They said they handed a memorandum to Msimanga last year, but he has not responded to their demands. “Our jobs are with waste-removal companies that have contracts.

But sometimes they tell us the work is finished and when the city appoints new contractors, we have to beg them for work. “What hurts the most is that last year the city gave new contracts to companies that are not from Tshwane,” said the leader of the workers, Abbey Mahape.

Recently their wages were increased to just over R3 000, but they still have no benefits, he said.

“One of our fellow workers passed away last year and she has a small son who was left with nothing.
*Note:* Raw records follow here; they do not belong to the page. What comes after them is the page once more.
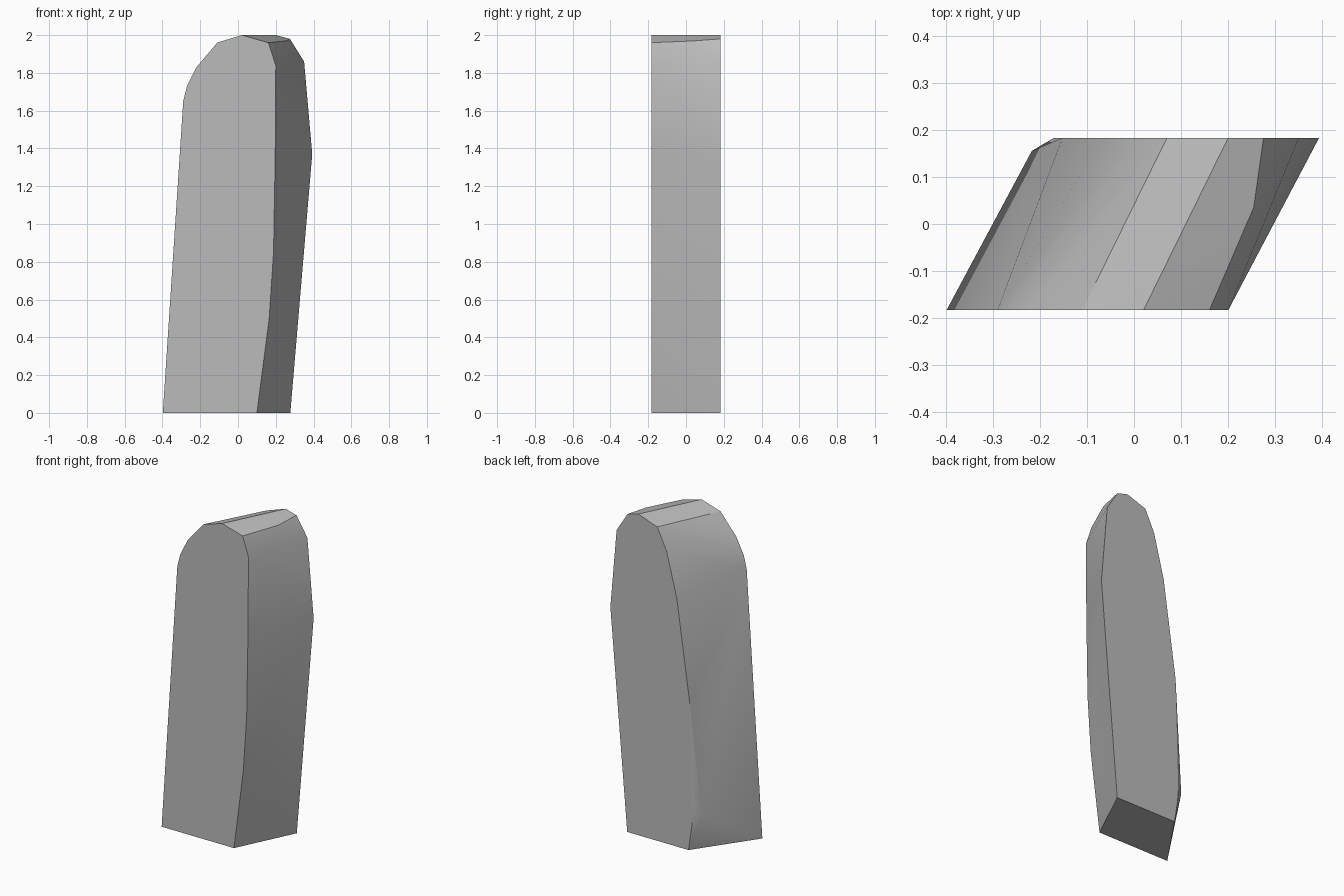
import bpy
import bmesh
import math

cube = bpy.data.objects.get("Cube")
if cube:
    bpy.data.objects.remove(cube, do_unlink=True)

HALF_DEPTH = 0.183

# Outlines of the two flat ends, as (x, z)
front_outline = [(-0.398, 0), (-0.29, 1.65), (-0.27, 1.73), (-0.22, 1.83),
                 (-0.11, 1.96), (0.02, 2), (0.16, 1.96), (0.2, 1.84),
                 (0.197, 1.37), (0.188, 0.85), (0.165, 0.5), (0.1, 0)]
back_outline = [(-0.145, 0), (-0.168, 0.15), (-0.17, 0.28), (-0.152, 0.93),
                (-0.065, 1.545), (0.005, 1.82), (0.07, 1.955), (0.2, 2),
                (0.275, 1.98), (0.35, 1.86), (0.393, 1.37), (0.277, 0)]
# Chipped corners that lie between the ends
chips = [(-0.217, 0.155, 0.22), (0.254, 0.035, 1.969)]

points = [(x, -HALF_DEPTH, z) for x, z in front_outline]
points += [(x, HALF_DEPTH, z) for x, z in back_outline]
points += chips

# Wrap the points in one convex stone slab and clean up the flat faces
bm = bmesh.new()
for p in points:
    bm.verts.new(p)
hull = bmesh.ops.convex_hull(bm, input=bm.verts[:])
unused = [v for v in bm.verts if not v.link_faces]
bmesh.ops.delete(bm, geom=unused, context='VERTS')
bmesh.ops.dissolve_limit(bm, angle_limit=math.radians(0.5),
                         verts=bm.verts[:], edges=bm.edges[:])
bmesh.ops.recalc_face_normals(bm, faces=bm.faces[:])
mesh = bpy.data.meshes.new("stone_slab")
bm.to_mesh(mesh)
bm.free()

slab = bpy.data.objects.new("stone_slab", mesh)
bpy.context.collection.objects.link(slab)

# Plain grey stone
stone = bpy.data.materials.new("grey_stone")
stone.use_nodes = True
grey = (0.5, 0.5, 0.5, 1)
stone.diffuse_color = grey
stone.node_tree.nodes["Principled BSDF"].inputs["Base Color"].default_value = grey
mesh.materials.append(stone)

# Worn, softly shaded sides with crisp ends and ridges
bpy.ops.object.select_all(action='DESELECT')
slab.select_set(True)
bpy.context.view_layer.objects.active = slab
bpy.ops.object.shade_smooth_by_angle(angle=math.radians(30))
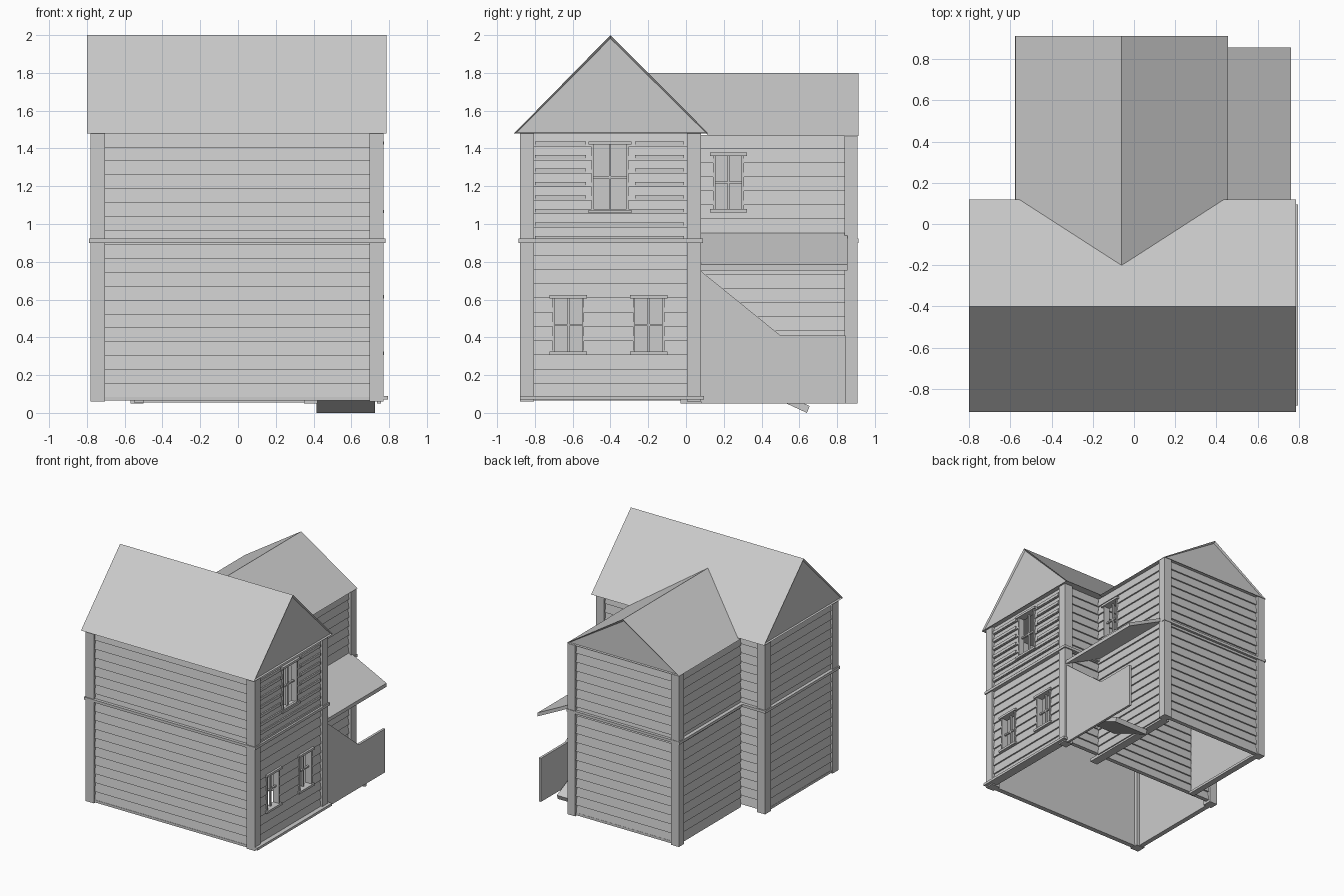
import bpy, bmesh
from mathutils import Vector

if "Cube" in bpy.data.objects:
    bpy.data.objects.remove(bpy.data.objects["Cube"])


def finish(name, bm):
    bmesh.ops.recalc_face_normals(bm, faces=bm.faces)
    me = bpy.data.meshes.new(name)
    bm.to_mesh(me)
    bm.free()
    ob = bpy.data.objects.new(name, me)
    bpy.context.collection.objects.link(ob)
    return ob


def box(name, x0, x1, y0, y1, z0, z1):
    bm = bmesh.new()
    bmesh.ops.create_cube(bm, size=1)
    for v in bm.verts:
        v.co = Vector((x0 + (v.co.x + .5) * (x1 - x0),
                       y0 + (v.co.y + .5) * (y1 - y0),
                       z0 + (v.co.z + .5) * (z1 - z0)))
    return finish(name, bm)


def prism(name, ends):
    """Closed solid between two matching outlines."""
    bm = bmesh.new()
    a, b = [[bm.verts.new(p) for p in e] for e in ends]
    bm.faces.new(a)
    bm.faces.new(b[::-1])
    n = len(a)
    for i in range(n):
        j = (i + 1) % n
        bm.faces.new((a[i], b[i], b[j], a[j]))
    return finish(name, bm)


def recess_end(ob, direction):
    """Sink the gable triangle slightly behind the roof edge."""
    bm = bmesh.new()
    bm.from_mesh(ob.data)
    bm.normal_update()
    fs = [f for f in bm.faces if f.normal.dot(Vector(direction)) > .99]
    bmesh.ops.inset_individual(bm, faces=fs, thickness=.018, depth=-.012)
    bm.to_mesh(ob.data)
    bm.free()


def siding(name, axis, s, p, u0, u1, z0, z1, holes=()):
    """Clapboard panel whose board lips lie in plane p, facing s along axis."""
    n = max(1, round((z1 - z0) / .0727))
    h = (z1 - z0) / n
    prof = [(-.035, z1), (-.035, z0)]
    for i in range(n):
        prof += [(0, z0 + i * h), (-.012, z0 + (i + 1) * h)]
    # last point of the profile sits at z1 already
    pt = lambda d, u, z: (p + s * d, u, z) if axis == 'x' else (u, p + s * d, z)
    ob = prism(name, [[pt(d, u, z) for d, z in prof] for u in (u0, u1)])
    for k, (a, b, c, e) in enumerate(holes):
        cut = box("cutter", p - .1, p + .1, a, b, c, e)
        cut.hide_render = True
        m = ob.modifiers.new("opening", 'BOOLEAN')
        m.operation, m.solver, m.object = 'DIFFERENCE', 'EXACT', cut
        bpy.context.view_layer.objects.active = ob
        bpy.ops.object.modifier_apply(modifier=m.name)
        bpy.data.objects.remove(cut)
    return ob


def window(name, p, y0, y1, z0, z1):
    """Open sash window on a wall facing +x."""
    ym, zm, t = (y0 + y1) / 2, (z0 + z1) / 2, .012
    for y in (y0, y1):
        box(name + "_jamb", p - .05, p + .004, y - t / 2, y + t / 2, z0, z1)
    box(name + "_header", p - .05, p + .015, y0 - .022, y1 + .022, z1, z1 + .018)
    box(name + "_sill", p - .05, p + .015, y0 - .022, y1 + .022, z0 - .018, z0)
    box(name + "_mullion", p - .035, p - .02, ym - t / 2, ym + t / 2, z0, z1)
    box(name + "_rail", p - .035, p - .02, y0, y1, zm - t / 2, zm + t / 2)


# window openings: y0, y1, z0, z1
low = [(-.70, -.545, .325, .605), (-.275, -.12, .325, .605)]
up = [(-.495, -.31, 1.075, 1.42)]
wing_win = [(.15, .30, 1.08, 1.36)]

# main block siding
siding("main_front_siding", 'y', -1, -.868, -.71, .70, .08, 1.48)
siding("main_back_siding", 'y', 1, .068, -.71, .70, .08, 1.48)
siding("main_left_siding", 'x', -1, -.768, -.81, .01, .08, 1.48)
siding("main_right_lower_siding", 'x', 1, .758, -.81, .01, .08, .91, low)
siding("main_right_upper_siding", 'x', 1, .758, -.81, .01, .91, 1.48, up)

# rear wing siding
siding("wing_left_siding", 'x', -1, -.555, .07, .85, .065, 1.47)
siding("wing_right_siding", 'x', 1, .43, .07, .85, .065, 1.47, wing_win)
siding("wing_back_siding", 'y', 1, .895, -.51, .39, .065, 1.47)

# raised slats beside the upper window
for i in range(8):
    z = .925 + i * .0715
    spans = [(-.80, -.53), (-.27, -.01)] if z > 1.07 else [(-.80, -.01)]
    for a, b in spans:
        box("upper_slat", .745, .764, a, b, z - .012, z + .012)

# corner posts
for x in (-.78, .695):
    for y in (-.88, .005):
        box("main_corner_post", x, x + .075, y, y + .075, .06, 1.48)
for x in (-.57, .38):
    box("wing_corner_post", x, x + .07, .838, .908, .05, 1.47)

# belt course between storeys
for y in (-.888, .055):
    box("main_belt", -.79, .78, y, y + .035, .9, .922)
for x in (-.79, .745):
    box("main_belt", x, x + .035, -.888, .09, .9, .922)
box("wing_belt_left", -.578, -.54, .08, .912, .9, .922)
box("wing_belt_back", -.578, .455, .88, .912, .9, .922)

# base trim
box("right_base_trim", .72, .795, -.88, .095, .07, .09)
box("front_base_trim", -.77, .77, -.87, -.83, .065, .085)
box("left_base_trim", -.77, -.73, -.87, .07, .065, .085)
box("wing_base_beam", .35, .42, -.03, .84, .05, .075)
box("wing_base_beam", -.55, -.50, .07, .84, .055, .075)
box("wing_back_base", -.55, .42, .86, .895, .055, .075)

# windows
for w in low:
    window("lower_window", .758, *w)
window("upper_window", .758, *up[0])
window("wing_window", .43, *wing_win[0])

# roofs
main_roof = prism("main_roof", [[(x, -.912, 1.478), (x, -.4, 2.0), (x, .12, 1.478)]
                                for x in (-.80, .785)])
recess_end(main_roof, (1, 0, 0))
recess_end(main_roof, (-1, 0, 0))
wing_roof = prism("wing_roof", [
    [(-.575, .12, 1.467), (-.06, -.2, 1.80), (.455, .12, 1.467)],
    [(-.575, .912, 1.467), (-.06, .912, 1.80), (.455, .912, 1.467)]])
recess_end(wing_roof, (0, 1, 0))

# porch: lean-to roof, side wall and sloping steps
prism("porch_roof", [[(.42, y, .955), (.762, y, .785), (.762, y, .755), (.42, y, .925)]
                     for y in (.08, .855)])
prism("porch_side_wall", [[(x, .08, .75), (x, .5, .41), (x, .845, .41),
                           (x, .845, .05), (x, .08, .05)] for x in (.737, .757)])
prism("porch_ramp", [[(x, .26, .175), (x, .64, 0), (x, .655, .036), (x, .28, .21)]
                     for x in (.415, .725)])
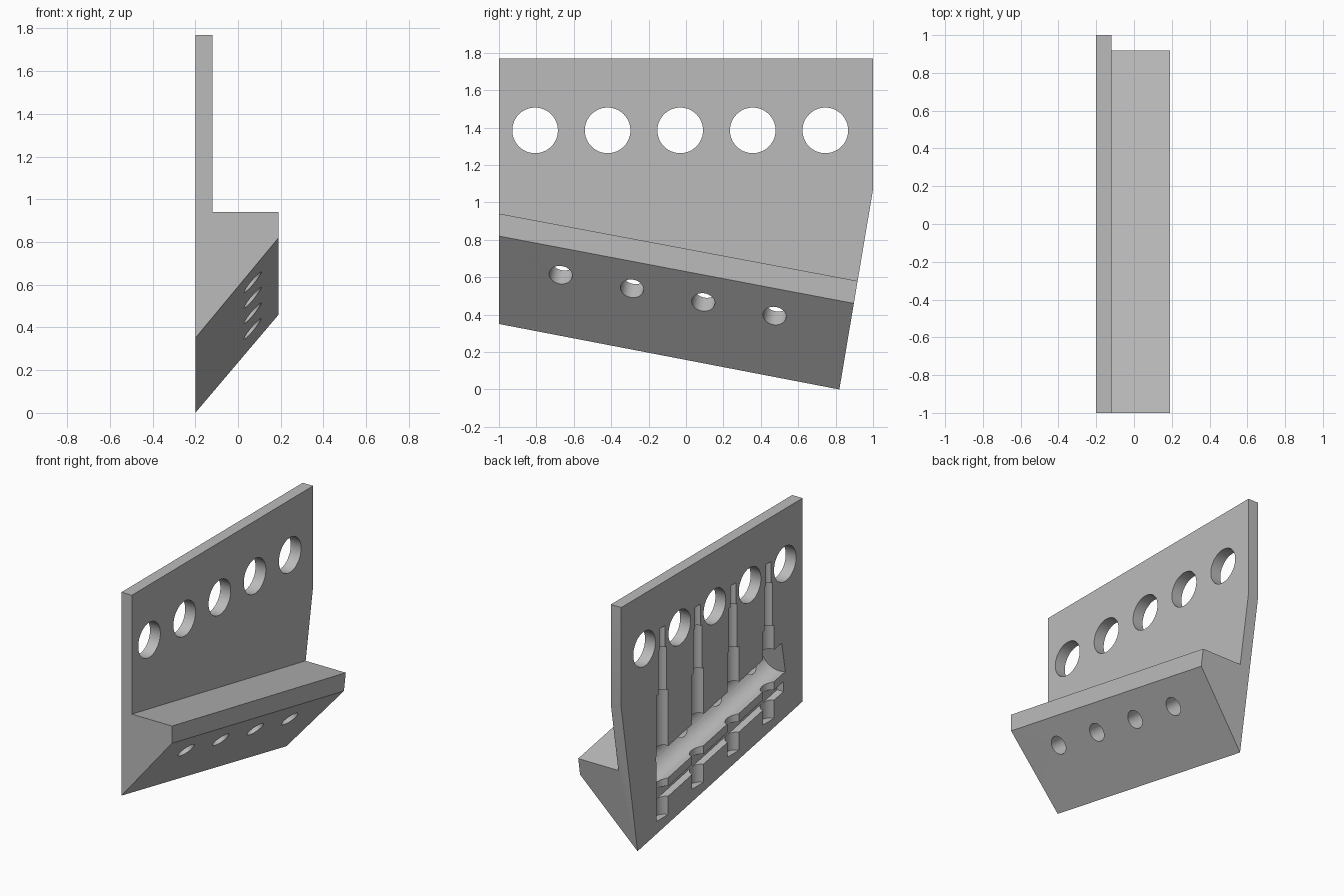
import bpy, bmesh, math
from mathutils import Vector

if "Cube" in bpy.data.objects:
    bpy.data.objects.remove(bpy.data.objects["Cube"])

grey = bpy.data.materials.new("plain grey")
grey.diffuse_color = (0.5, 0.5, 0.5, 1)
grey.use_nodes = True
grey.node_tree.nodes["Principled BSDF"].inputs["Base Color"].default_value = grey.diffuse_color


def make_object(name, bm):
    bmesh.ops.recalc_face_normals(bm, faces=bm.faces)
    mesh = bpy.data.meshes.new(name)
    bm.to_mesh(mesh)
    bm.free()
    mesh.materials.append(grey)
    ob = bpy.data.objects.new(name, mesh)
    bpy.context.collection.objects.link(ob)
    return ob


# Bracket body: L section with sloping shelf, swept to the slanted end
def end_y(z):
    return min(1.0, 0.82 + 0.18 * z / 1.07)


near = [(-.2, .35), (.19, .82), (.19, .94), (-.12, .94),
        (-.12, 1.3), (-.12, 1.77), (-.2, 1.77), (-.2, 1.3)]
far = [(-.2, 0), (.19, .46), (.19, .58), (-.12, .58),
       (-.12, 1.07), (-.12, 1.77), (-.2, 1.77), (-.2, 1.07)]
bm = bmesh.new()
a = [bm.verts.new((x, -1, z)) for x, z in near]
b = [bm.verts.new((x, end_y(z), z)) for x, z in far]
for i in range(8):
    j = (i + 1) % 8
    bm.faces.new((a[i], a[j], b[j], b[i]))
bm.faces.new(a)
bm.faces.new([b[i] for i in (0, 1, 2, 3, 4, 7)])
bm.faces.new([b[i] for i in (4, 5, 6, 7)])
body = make_object("wall_bracket", bm)


def rod(p0, p1, r, n=32):
    """Cut a cylinder from p0 to p1 out of the body."""
    p0, p1 = Vector(p0), Vector(p1)
    d = p1 - p0
    bm = bmesh.new()
    bmesh.ops.create_cone(bm, cap_ends=True, segments=n, radius1=r, radius2=r, depth=d.length)
    rot = d.to_track_quat('Z', 'Y').to_matrix().to_4x4()
    bmesh.ops.transform(bm, matrix=rot, verts=bm.verts)
    bmesh.ops.translate(bm, vec=(p0 + p1) / 2, verts=bm.verts)
    cut(bm)


def cut(bm):
    cutter = make_object("cutter", bm)
    cutter.hide_render = True
    mod = body.modifiers.new("cut", 'BOOLEAN')
    mod.operation = 'DIFFERENCE'
    mod.solver = 'EXACT'
    mod.object = cutter
    bpy.context.view_layer.objects.active = body
    bpy.ops.object.modifier_apply(modifier=mod.name)
    bpy.data.objects.remove(cutter)


def base(y):
    return 0.35 - 0.192 * (y + 1)


# Row of large holes through the plate
for i in range(5):
    y = -0.807 + 0.388 * i
    rod((-.4, y, 1.385), (.1, y, 1.385), 0.122, 48)

# Sloping round groove along the back
rod((-.15, -.79, base(-.79) + .43), (-.15, .6, base(.6) + .43), 0.12)

# Small holes drilled square to the sloping underside, into the groove
axis = Vector((-.77, .12, .63)).normalized()
for i in range(4):
    y = -0.67 + 0.381 * i
    p = Vector((.07, y, .612 - .0732 * i))
    rod(p - axis * .15, p + axis * .24, 0.0625)

# Stepped upright channels on the back
for i in range(4):
    y = -0.624 + 0.39 * i
    for r, x, z0, z1 in ((.065, -.215, base(y) + .075, 1.005),
                         (.046, -.203, .95, 1.31),
                         (.03, -.197, 1.25, 1.46)):
        rod((x, y, z0), (x, y, z1), r, 24)

# Narrow lower slot following the slope
bm = bmesh.new()
bmesh.ops.create_cube(bm, size=1)
for v in bm.verts:
    y = -.79 if v.co.y < 0 else .6
    v.co = (-.25 if v.co.x < 0 else -.15, y, base(y) + (.19 if v.co.z < 0 else .26))
cut(bm)

# Smooth hole walls, crisp edges
bpy.ops.object.select_all(action='DESELECT')
body.select_set(True)
bpy.context.view_layer.objects.active = body
bpy.ops.object.shade_smooth_by_angle(angle=math.radians(25))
Had she had permanent employment with the city, she would have had benefits, such as funeral policies and life cover, to assist her family.”

But member of the mayoral committee for agriculture and environment Mike Mkhari said yesterday: “This new tender with service providers was approved in March 2017. “When a service provider wins a tender they use their own resources, including vehicles and employees.

Tshwane Waste Workers are seen protesting outside Tshwane House demanding permenant employment from the City, 6 February 2018, Pretoria. Picture: Jacques Nelles

Tshwane Waste Workers are seen protesting outside Tshwane House demanding permenant employment from the City, 6 February 2018, Pretoria. Picture: Jacques Nelles

“It becomes impossible, as the municipality, to absorb people from the private sector especially since they are still employed and the tender is still valid for the next three years. We can’t cancel the tender now to absorb them.

“There are more than 1 000 employees who do waste collection and unfortunately we don’t have positions to accommodate them within our structure. When we integrate our structure within the city, there will be vacancies,” he said.

Pikitup strike causes stink

For more news your way, follow The Citizen on Facebook and Twitter.